**TASK INSTRUCTIONS:** From the data below, repeat exactly the lines from the line with "(-.04, -.6), (.09, -.6)]" to the line with "y, .29), .009, 8)", both included.

**MATERIALS PROVIDED:**
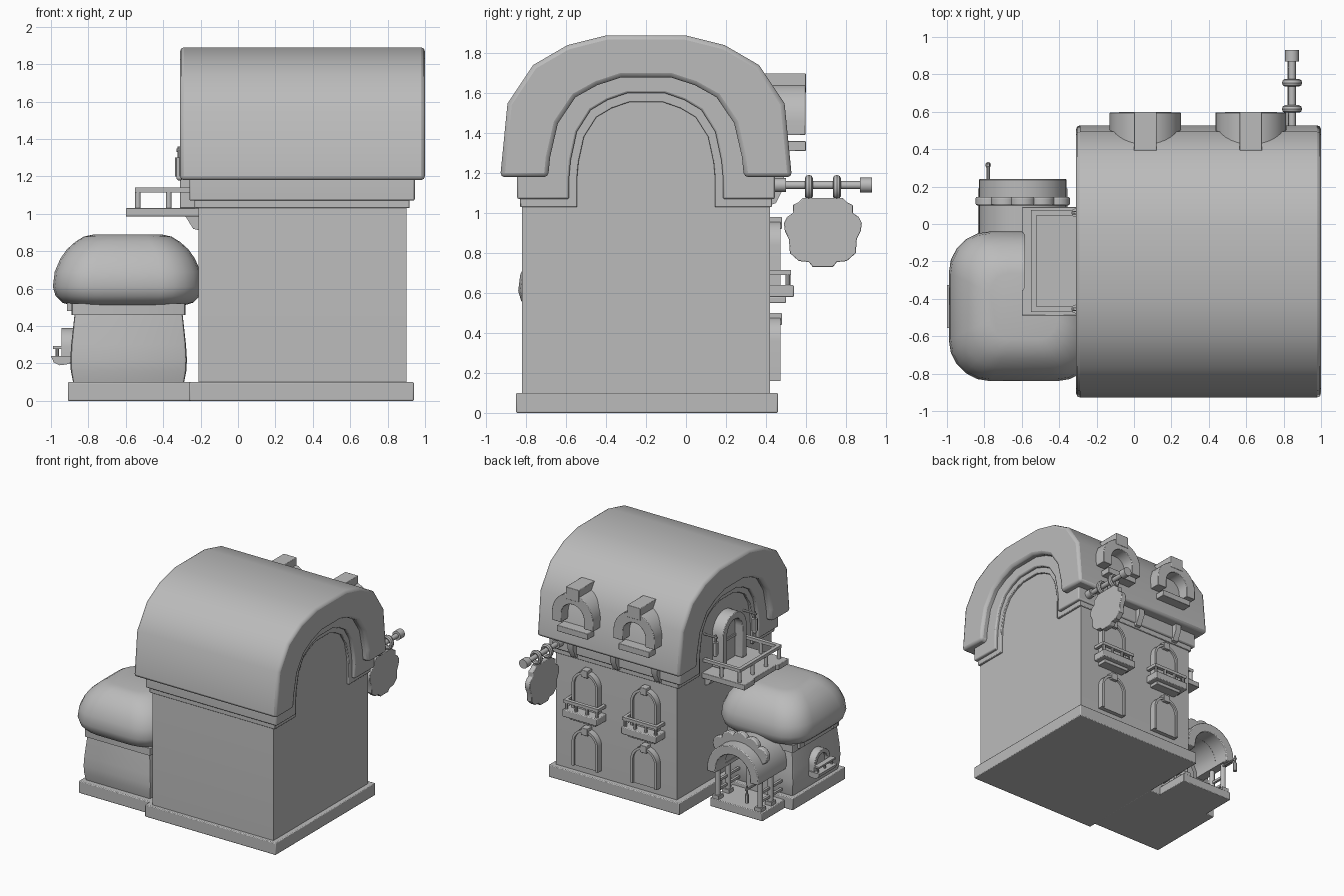
import bpy, bmesh, math
from mathutils import Vector

if "Cube" in bpy.data.objects:
    bpy.data.objects.remove(bpy.data.objects["Cube"])

stone = bpy.data.materials.new("plain_grey")
stone.diffuse_color = (0.5, 0.5, 0.5, 1)
stone.use_nodes = True
stone.node_tree.nodes["Principled BSDF"].inputs["Base Color"].default_value = stone.diffuse_color


def finish(name, bm, bevel=0.0):
    bmesh.ops.recalc_face_normals(bm, faces=bm.faces)
    me = bpy.data.meshes.new(name)
    bm.to_mesh(me)
    bm.free()
    me.materials.append(stone)
    ob = bpy.data.objects.new(name, me)
    bpy.context.collection.objects.link(ob)
    if bevel:
        m = ob.modifiers.new("bevel", 'BEVEL')
        m.width, m.segments, m.limit_method = bevel, 2, 'ANGLE'
        m.angle_limit = math.radians(50)
    bpy.ops.object.select_all(action='DESELECT')
    ob.select_set(True)
    bpy.context.view_layer.objects.active = ob
    bpy.ops.object.shade_smooth_by_angle(angle=math.radians(35))
    return ob


def box(name, x, y, z, bevel=0.0):
    return prism(name, [(x[0], y[0]), (x[1], y[0]), (x[1], y[1]), (x[0], y[1])], 'z', z, bevel)


def prism(name, pts, axis, span, bevel=0.0):
    """Extrude a closed outline along one axis; outline is in the other two."""
    put = {'x': lambda a, b, t: (t, a, b), 'y': lambda a, b, t: (a, t, b),
           'z': lambda a, b, t: (a, b, t)}[axis]
    bm = bmesh.new()
    lo = [bm.verts.new(put(a, b, span[0])) for a, b in pts]
    hi = [bm.verts.new(put(a, b, span[1])) for a, b in pts]
    bm.faces.new(lo)
    bm.faces.new(hi)
    for i in range(len(pts)):
        j = (i + 1) % len(pts)
        bm.faces.new((lo[i], lo[j], hi[j], hi[i]))
    return finish(name, bm, bevel)


def rod(name, a, b, r, sides=12):
    a, b = Vector(a), Vector(b)
    bm = bmesh.new()
    bmesh.ops.create_cone(bm, cap_ends=True, segments=sides, radius1=r, radius2=r, depth=(b - a).length)
    bm.transform((b - a).to_track_quat('Z', 'Y').to_matrix().to_4x4())
    bmesh.ops.translate(bm, verts=bm.verts, vec=(a + b) / 2)
    return finish(name, bm)


def ball(name, c, r):
    bm = bmesh.new()
    bmesh.ops.create_uvsphere(bm, u_segments=12, v_segments=8, radius=r)
    bmesh.ops.translate(bm, verts=bm.verts, vec=c)
    return finish(name, bm)


def loft(name, c, half, radius, rings, steps=5):
    """Stack rounded rectangles given as (height, inset)."""
    bm = bmesh.new()
    loops = []
    for z, ins in rings:
        r, hx, hy = max(radius - ins * .5, .01), half[0] - ins, half[1] - ins
        loop = []
        for q, (sx, sy) in enumerate([(1, 1), (-1, 1), (-1, -1), (1, -1)]):
            for k in range(steps + 1):
                t = math.pi / 2 * (q + k / steps)
                loop.append(bm.verts.new((c[0] + sx * (hx - r) + r * math.cos(t),
                                          c[1] + sy * (hy - r) + r * math.sin(t), z)))
        loops.append(loop)
    for p, q in zip(loops, loops[1:]):
        for i in range(len(p)):
            j = (i + 1) % len(p)
            bm.faces.new((p[i], p[j], q[j], q[i]))
    bm.faces.new(loops[0])
    bm.faces.new(loops[-1])
    return finish(name, bm)


OUTER = [(1, 0), (.95, .52), (.775, .79), (.54, .93), (.27, 1)]
INNER = [(1, 0), (.98, .2), (.9, .54), (.72, .8), (.5, .92), (.25, 1)]
ROUND = [(math.cos(math.pi * i / 16), math.sin(math.pi * i / 16)) for i in range(9)]


def arch(c, half, bottom, spring, top, shape=ROUND):
    """Arch outline from the right foot over the top to the left foot."""
    right = [(half * u, spring + (top - spring) * v) for u, v in shape]
    if spring > bottom:
        right.insert(0, (half, bottom))
    left = [(-u, v) for u, v in reversed(right) if u > 1e-6]
    return [(c + u, v) for u, v in right + left]


def arch_band(name, axis, span, outer, inner, bevel=0.0):
    return prism(name, outer + inner[::-1], axis, span, bevel)


# Main block, plinth, vaulted roof and stepped gable trims
box("main_plinth", (-.26, .94), (-.85, .46), (0, .1), .006)
prism("main_walls", arch(-.2, .62, .1, 1.18, 1.75, INNER), 'x', (-.21, .9))
arch_band("vault_roof", 'x', (-.31, 1), arch(-.2, .73, 1.18, 1.18, 1.89, OUTER),
          arch(-.2, .49, 1.18, 1.18, 1.68, INNER), .022)
arch_band("cornice", 'x', (-.26, .945), arch(-.2, .645, 1.07, 1.18, 1.77, INNER),
          arch(-.2, .385, 1.07, 1.18, 1.6, INNER), .01)
arch_band("inner_trim", 'x', (-.232, .918), arch(-.2, .63, 1.03, 1.18, 1.76, INNER),
          arch(-.2, .345, 1.03, 1.18, 1.555, INNER), .005)
for x in (-.05, .33, .72):
    prism("cornice_bracket", [(.42, 1.04), (.45, 1.05), (.49, 1.13), (.49, 1.19), (.42, 1.19)],
          'x', (x - .025, x + .025))

# Windows, flower balconies and dormers on the back wall
for x in (.06, .6):
    for z0, z1 in ((.16, .48), (.64, .96)):
        prism("window_panel", arch(x, .115, z0, z1 - .115, z1), 'y', (.41, .455))
        arch_band("window_frame", 'y', (.41, .472), arch(x, .12, z0, z1 - .12, z1),
                  arch(x, .1, z0, z1 - .12, z1 - .02))
        box("window_keystone", (x - .03, x + .03), (.41, .48), (z1 - .04, z1 + .02), .004)
    box("balcony_tray", (x - .16, x + .16), (.41, .54), (.58, .64), .006)
    box("balcony_foot", (x - .12, x + .12), (.41, .5), (.55, .58), .004)
    box("balcony_handrail", (x - .16, x + .16), (.495, .525), (.69, .715))
    for s in (-1, 1):
        box("balcony_side_rail", (x + s * .147 - .013, x + s * .147 + .013), (.41, .52), (.69, .715))
    for dx in (-.14, -.05, .05, .14):
        rod("balcony_post", (x + dx, .51, .63), (x + dx, .51, .7), .013, 8)
for x in (.06, .625):
    arch_band("dormer_arch", 'y', (.28, .597), arch(x, .19, 1.39, 1.46, 1.65),
              arch(x, .105, 1.39, 1.46, 1.565), .004)
    box("dormer_keystone", (x - .06, x + .06), (.28, .6), (1.6, 1.7), .004)
    box("dormer_sill", (x - .14, x + .14), (.42, .6), (1.31, 1.36), .004)

# Hanging sign on its arm
rod("sign_arm", (.845, .42, 1.14), (.845, .89, 1.14), .02)
rod("sign_arm_tip", (.845, .87, 1.14), (.845, .93, 1.14), .038)
rod("sign_arm_collar", (.845, .44, 1.14), (.845, .5, 1.14), .035)
for y in (.615, .755):
    bm = bmesh.new()
    rows = []
    for i in range(16):
        t = 2 * math.pi * i / 16
        rows.append([bm.verts.new((.845 + (.038 + .016 * math.cos(p)) * math.cos(t), y + .02 * math.sin(p),
                     1.13 + (.045 + .016 * math.cos(p)) * math.sin(t))) for p in
                     [2 * math.pi * k / 8 for k in range(8)]])
    for i in range(16):
        for k in range(8):
            a, b, m = rows[i], rows[(i + 1) % 16], (k + 1) % 8
            bm.faces.new((a[k], b[k], b[m], a[m]))
    finish("sign_ring", bm)
half = [(.05, .73), (.07, .755), (.12, .76), (.165, .8), (.17, .87), (.19, .91), (.195, .95), (.18, .98),
        (.15, 1.0), (.15, 1.04), (.12, 1.055), (.1, 1.075)]
prism("sign_board", [(.685 + u, v) for u, v in half] + [(.685 - u, v) for u, v in half[::-1]],
      'x', (.82, .865), .004)

# Gable door, balcony and wall lanterns
prism("gable_door", arch(-.2, .11, 1.03, 1.3, 1.41), 'x', (-.24, -.2))
arch_band("gable_door_frame", 'x', (-.31, -.2), arch(-.2, .155, 1.03, 1.29, 1.445),
          arch(-.2, .1, 1.03, 1.29, 1.39), .005)
box("gable_door_bar", (-.25, -.2), (-.3, -.1), (1.2, 1.22))
edge = [(-.49, -.6), (-.36, -.6), (-.34, -.585), (-.06, -.585), (-.04, -.6), (.09, -.6)]
prism("terrace_floor", [(x, y) for y, x in edge] + [(-.2, .09), (-.2, -.49)], 'z', (.985, 1.03), .004)
for y in (-.42, -.2, .02):
    prism("terrace_bracket", [(-.2, .91), (-.24, .92), (-.28, .985), (-.2, .985)], 'y', (y - .03, y + .03))
box("terrace_front_rail", (-.55, -.52), (-.47, .075), (1.115, 1.14))
for y in (-.455, .06):
    box("terrace_side_rail", (-.55, -.21), (y - .015, y + .015), (1.115, 1.14))
    for x in (-.535, -.37):
        rod("terrace_post", (x, y, 1.03), (x, y, 1.12), .015)
    rod("lantern_arm", (-.21, y, 1.34), (-.33, y, 1.34), .009, 8)
    rod("lantern_stem", (-.315, y, 1.36), (-.315, y, 1.3), .008, 8)
    rod("lantern_body", (-.312, y, 1.2), (-.312, y, 1.3), .024, 8)
    ball("lantern_base", (-.312, y, 1.195), .018)
for y in (-.285, -.11):
    rod("terrace_post", (-.535, y, 1.03), (-.535, y, 1.12), .015)

# Side wing with a cushion roof
C = (-.585, -.44)
box("wing_plinth", (-.91, -.25), (-.79, -.1), (0, .1), .006)
loft("wing_walls", C, (.312, .318), .02, [(.1, .015), (.16, .003), (.22, 0), (.3, .005), (.48, .025)], 2)
loft("wing_neck", C, (.305, .31), .02, [(.46, 0), (.52, 0)], 2)
loft("wing_roof", (-.59, -.44), (.4, .4), .22,
     [(.51, .1), (.525, .05), (.56, .015), (.61, 0), (.69, .01), (.76, .04), (.81, .075), (.85, .12),
      (.878, .165), (.89, .22)])
for y in (-.66, -.22):
    box("wing_eave_bracket", (-.915, -.86), (y - .03, y + .03), (.48, .54))
prism("wing_window", arch(-.44, .075, .22, .3, .375), 'x', (-.915, -.86))
arch_band("wing_window_frame", 'x', (-.945, -.86), arch(-.44, .105, .2, .285, .39),
          arch(-.44, .07, .2, .285, .355), .004)
prism("wing_planter", [(-.88, .24), (-1, .24), (-.985, .205), (-.955, .19), (-.915, .195), (-.88, .21)],
      'y', (-.555, -.325))
for y in (-.53, -.44, -.35):
    rod("planter_stem", (-.967, y, .23), (-.967, y, .29), .009, 8)
box("planter_rail", (-.99, -.945), (-.55, -.33), (.278, .292))

# Porch with barrel arch, scalloped crest, posts and lamp
X, Z = -.595, .345
box("porch_floor", (X - .24, X + .24), (-.13, .19), (0, .07), .005)
arch_band("porch_barrel", 'y', (-.2, .2), arch(X, .235, Z - .01, Z, Z + .235), arch(X, .165, Z - .01, Z, Z + .165))
arch_band("porch_front_arch", 'y', (.1, .24), arch(X, .235, Z - .03, Z, Z + .235),
          arch(X, .16, Z - .03, Z, Z + .16), .006)
for i in range(5):
    t = math.radians(42 + 24 * i)
    cx, cz = X + .245 * math.cos(t), Z + .245 * math.sin(t)
    prism("crest_petal", [(cx + .07 * math.cos(a), cz + .07 * math.sin(a)) for a in
          [2 * math.pi * k / 14 for k in range(14)]], 'y', (.1, .145), .008)
for s in (-1, 1):
    x = X + s * .195
    for y in (.02, .155):
        rod("porch_post", (x, y, .06), (x, y, .33), .022)
        box("post_foot", (x - .03, x + .03), (y - .03, y + .03), (.065, .1))
    box("porch_side_beam", (x - .035, x + .035), (-.2, .2), (.315, .345))
    for z in (.13, .2):
        box("porch_rail", (x - .01, x + .01), (-.12, .155), (z, z + .02))
prism("porch_door", arch(X, .11, .07, .3, .41), 'y', (-.15, -.1))
rod("lamp_arm", (-.78, .16, .3), (-.78, .33, .3), .009, 8)
rod("lamp_stem", (-.78, .315, .33), (-.78, .315, .26), .008, 8)
rod("lamp_body", (-.78, .315, .19), (-.78, .315, .26), .016, 8)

**PROBLEM SOLUTION:**
edge = [(-.49, -.6), (-.36, -.6), (-.34, -.585), (-.06, -.585), (-.04, -.6), (.09, -.6)]
prism("terrace_floor", [(x, y) for y, x in edge] + [(-.2, .09), (-.2, -.49)], 'z', (.985, 1.03), .004)
for y in (-.42, -.2, .02):
    prism("terrace_bracket", [(-.2, .91), (-.24, .92), (-.28, .985), (-.2, .985)], 'y', (y - .03, y + .03))
box("terrace_front_rail", (-.55, -.52), (-.47, .075), (1.115, 1.14))
for y in (-.455, .06):
    box("terrace_side_rail", (-.55, -.21), (y - .015, y + .015), (1.115, 1.14))
    for x in (-.535, -.37):
        rod("terrace_post", (x, y, 1.03), (x, y, 1.12), .015)
    rod("lantern_arm", (-.21, y, 1.34), (-.33, y, 1.34), .009, 8)
    rod("lantern_stem", (-.315, y, 1.36), (-.315, y, 1.3), .008, 8)
    rod("lantern_body", (-.312, y, 1.2), (-.312, y, 1.3), .024, 8)
    ball("lantern_base", (-.312, y, 1.195), .018)
for y in (-.285, -.11):
    rod("terrace_post", (-.535, y, 1.03), (-.535, y, 1.12), .015)

# Side wing with a cushion roof
C = (-.585, -.44)
box("wing_plinth", (-.91, -.25), (-.79, -.1), (0, .1), .006)
loft("wing_walls", C, (.312, .318), .02, [(.1, .015), (.16, .003), (.22, 0), (.3, .005), (.48, .025)], 2)
loft("wing_neck", C, (.305, .31), .02, [(.46, 0), (.52, 0)], 2)
loft("wing_roof", (-.59, -.44), (.4, .4), .22,
     [(.51, .1), (.525, .05), (.56, .015), (.61, 0), (.69, .01), (.76, .04), (.81, .075), (.85, .12),
      (.878, .165), (.89, .22)])
for y in (-.66, -.22):
    box("wing_eave_bracket", (-.915, -.86), (y - .03, y + .03), (.48, .54))
prism("wing_window", arch(-.44, .075, .22, .3, .375), 'x', (-.915, -.86))
arch_band("wing_window_frame", 'x', (-.945, -.86), arch(-.44, .105, .2, .285, .39),
          arch(-.44, .07, .2, .285, .355), .004)
prism("wing_planter", [(-.88, .24), (-1, .24), (-.985, .205), (-.955, .19), (-.915, .195), (-.88, .21)],
      'y', (-.555, -.325))
for y in (-.53, -.44, -.35):
    rod("planter_stem", (-.967, y, .23), (-.967, y, .29), .009, 8)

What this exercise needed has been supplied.